That each tries to take matters into his own hands, absent any centralized authority, also betrays a deep cynicism about the imperial government after the war. After all, in the film the Japanese government knows Godzilla is coming toward Tokyo but does not warn its citizens because of fear of a panic. But then this was the same government that was determined to fight an Allied land invasion even after the war was lost. Half of the high command even attempted to prevent the emperor’s surrender by way of a mini-coup despite the mass death at Hiroshima and Nagasaki.

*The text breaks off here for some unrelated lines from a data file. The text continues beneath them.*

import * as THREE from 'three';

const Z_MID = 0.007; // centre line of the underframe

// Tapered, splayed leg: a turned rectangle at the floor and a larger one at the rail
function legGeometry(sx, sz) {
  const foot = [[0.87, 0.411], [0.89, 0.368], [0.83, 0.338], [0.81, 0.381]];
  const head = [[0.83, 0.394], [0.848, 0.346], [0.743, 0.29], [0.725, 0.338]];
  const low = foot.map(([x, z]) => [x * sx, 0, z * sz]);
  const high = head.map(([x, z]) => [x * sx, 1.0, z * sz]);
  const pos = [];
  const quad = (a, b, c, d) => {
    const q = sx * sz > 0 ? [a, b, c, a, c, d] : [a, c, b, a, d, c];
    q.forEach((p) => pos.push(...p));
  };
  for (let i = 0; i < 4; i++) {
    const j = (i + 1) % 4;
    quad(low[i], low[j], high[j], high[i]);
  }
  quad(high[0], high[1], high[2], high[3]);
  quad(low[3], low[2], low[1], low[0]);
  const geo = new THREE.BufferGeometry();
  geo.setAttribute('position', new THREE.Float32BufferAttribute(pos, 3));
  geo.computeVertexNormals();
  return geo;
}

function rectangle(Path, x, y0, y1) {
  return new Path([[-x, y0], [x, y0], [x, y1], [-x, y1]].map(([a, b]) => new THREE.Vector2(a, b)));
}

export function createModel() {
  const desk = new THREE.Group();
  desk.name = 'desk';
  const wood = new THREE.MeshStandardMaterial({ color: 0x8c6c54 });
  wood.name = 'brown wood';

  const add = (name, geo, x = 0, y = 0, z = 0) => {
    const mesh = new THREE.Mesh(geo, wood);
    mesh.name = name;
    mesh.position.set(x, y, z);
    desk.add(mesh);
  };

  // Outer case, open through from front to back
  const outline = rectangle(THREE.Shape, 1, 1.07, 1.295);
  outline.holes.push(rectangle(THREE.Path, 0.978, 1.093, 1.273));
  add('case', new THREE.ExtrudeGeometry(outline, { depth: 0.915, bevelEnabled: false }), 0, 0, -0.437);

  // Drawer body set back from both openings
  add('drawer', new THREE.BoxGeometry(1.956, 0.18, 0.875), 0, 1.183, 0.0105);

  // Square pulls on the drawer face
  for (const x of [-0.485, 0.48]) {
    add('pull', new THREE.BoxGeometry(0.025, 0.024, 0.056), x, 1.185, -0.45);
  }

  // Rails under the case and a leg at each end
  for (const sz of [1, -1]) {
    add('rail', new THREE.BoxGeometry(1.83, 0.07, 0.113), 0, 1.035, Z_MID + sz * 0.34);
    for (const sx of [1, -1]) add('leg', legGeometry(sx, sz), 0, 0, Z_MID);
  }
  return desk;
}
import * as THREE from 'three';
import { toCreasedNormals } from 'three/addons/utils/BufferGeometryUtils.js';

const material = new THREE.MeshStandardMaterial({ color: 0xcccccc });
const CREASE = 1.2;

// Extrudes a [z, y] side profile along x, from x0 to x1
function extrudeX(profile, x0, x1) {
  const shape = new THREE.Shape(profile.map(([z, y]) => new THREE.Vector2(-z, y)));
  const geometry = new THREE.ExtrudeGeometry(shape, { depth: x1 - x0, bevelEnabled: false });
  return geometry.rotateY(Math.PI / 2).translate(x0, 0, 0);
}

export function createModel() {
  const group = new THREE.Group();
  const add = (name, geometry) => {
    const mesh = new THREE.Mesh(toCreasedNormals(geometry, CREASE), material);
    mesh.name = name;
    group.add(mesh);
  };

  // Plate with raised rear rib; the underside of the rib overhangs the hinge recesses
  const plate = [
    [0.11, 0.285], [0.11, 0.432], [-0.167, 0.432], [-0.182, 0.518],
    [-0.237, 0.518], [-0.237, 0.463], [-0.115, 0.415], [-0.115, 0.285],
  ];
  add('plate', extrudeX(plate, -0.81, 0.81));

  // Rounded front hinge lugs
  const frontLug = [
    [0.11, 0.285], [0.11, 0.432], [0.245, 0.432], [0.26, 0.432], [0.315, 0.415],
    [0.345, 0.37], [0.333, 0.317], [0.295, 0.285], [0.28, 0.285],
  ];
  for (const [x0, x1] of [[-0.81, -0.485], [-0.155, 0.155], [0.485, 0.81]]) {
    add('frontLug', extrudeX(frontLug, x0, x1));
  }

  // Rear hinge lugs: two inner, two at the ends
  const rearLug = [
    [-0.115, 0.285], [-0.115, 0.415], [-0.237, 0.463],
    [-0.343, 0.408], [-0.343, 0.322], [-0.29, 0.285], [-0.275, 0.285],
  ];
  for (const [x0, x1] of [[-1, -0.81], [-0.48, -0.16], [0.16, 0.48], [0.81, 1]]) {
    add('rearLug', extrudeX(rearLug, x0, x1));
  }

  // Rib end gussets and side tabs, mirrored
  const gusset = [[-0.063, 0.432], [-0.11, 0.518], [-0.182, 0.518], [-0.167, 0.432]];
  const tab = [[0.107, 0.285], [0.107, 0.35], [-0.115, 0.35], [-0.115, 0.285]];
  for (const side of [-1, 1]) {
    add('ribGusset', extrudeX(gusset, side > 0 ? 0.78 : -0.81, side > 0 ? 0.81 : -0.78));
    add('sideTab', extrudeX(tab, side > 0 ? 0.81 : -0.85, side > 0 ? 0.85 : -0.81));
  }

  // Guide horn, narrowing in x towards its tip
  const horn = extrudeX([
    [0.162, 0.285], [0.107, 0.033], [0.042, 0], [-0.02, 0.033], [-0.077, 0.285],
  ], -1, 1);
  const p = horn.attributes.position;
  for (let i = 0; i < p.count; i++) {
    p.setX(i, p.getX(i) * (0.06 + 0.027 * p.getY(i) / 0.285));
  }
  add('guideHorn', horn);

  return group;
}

Godzilla Minus One is ultimately grossly skeptical of all governments and all war machines that feed men and civilians alike into the grinder. While the protagonist of Oppenheimer never once expresses regret for what happened to Hiroshima and Nagasaki (aloud at any rate), he likewise becomes evermore cynical about his own government. He witnesses firsthand what he perceives as shortsighted hubris by President Harry Truman (Gary Oldman), who boasts that the Soviets will never build a nuclear bomb. Oppenheimer also comes to regard the dropping of any nuclear bombs on Japan as unnecessary to win the war without a land invasion (the facts are a lot more ambiguous on that point).
Finally, Oppenheimer is effectively retired and disgraced by his own government; sent out to sit at the duck pond with Einstein for the rest of his years. This is because Oppenheimer resisted the desire to build an even deadlier “super” hydrogen bomb… the kind that would eventually be tested in the Pacific and inspire the concept of Godzilla.
While one is a grimly accurate masterclass in cinematic biography and the other is a fantastical monster movie, Oppenheimer and Godzilla Minus One arrive at the same conclusion about the same war from two different sides: pure horror and intense regret about the choices that were made. It’s a horror so total and undeniable that neither film can even directly look at it. Oppenheimer can only dare imagine what its subject might admit to himself in his darkest moments; Godzilla Minus One is still, ultimately, a fantasy. It uses parable and metaphor to even begin grappling with the consequences of nuclear annihilation. Together, their perspectives are two sides of the same war fog.
Oppenheimer might have been one half of the biggest double feature in movie history this past summer, but its true counterpoint is big, scaly, and going on a colossal tear.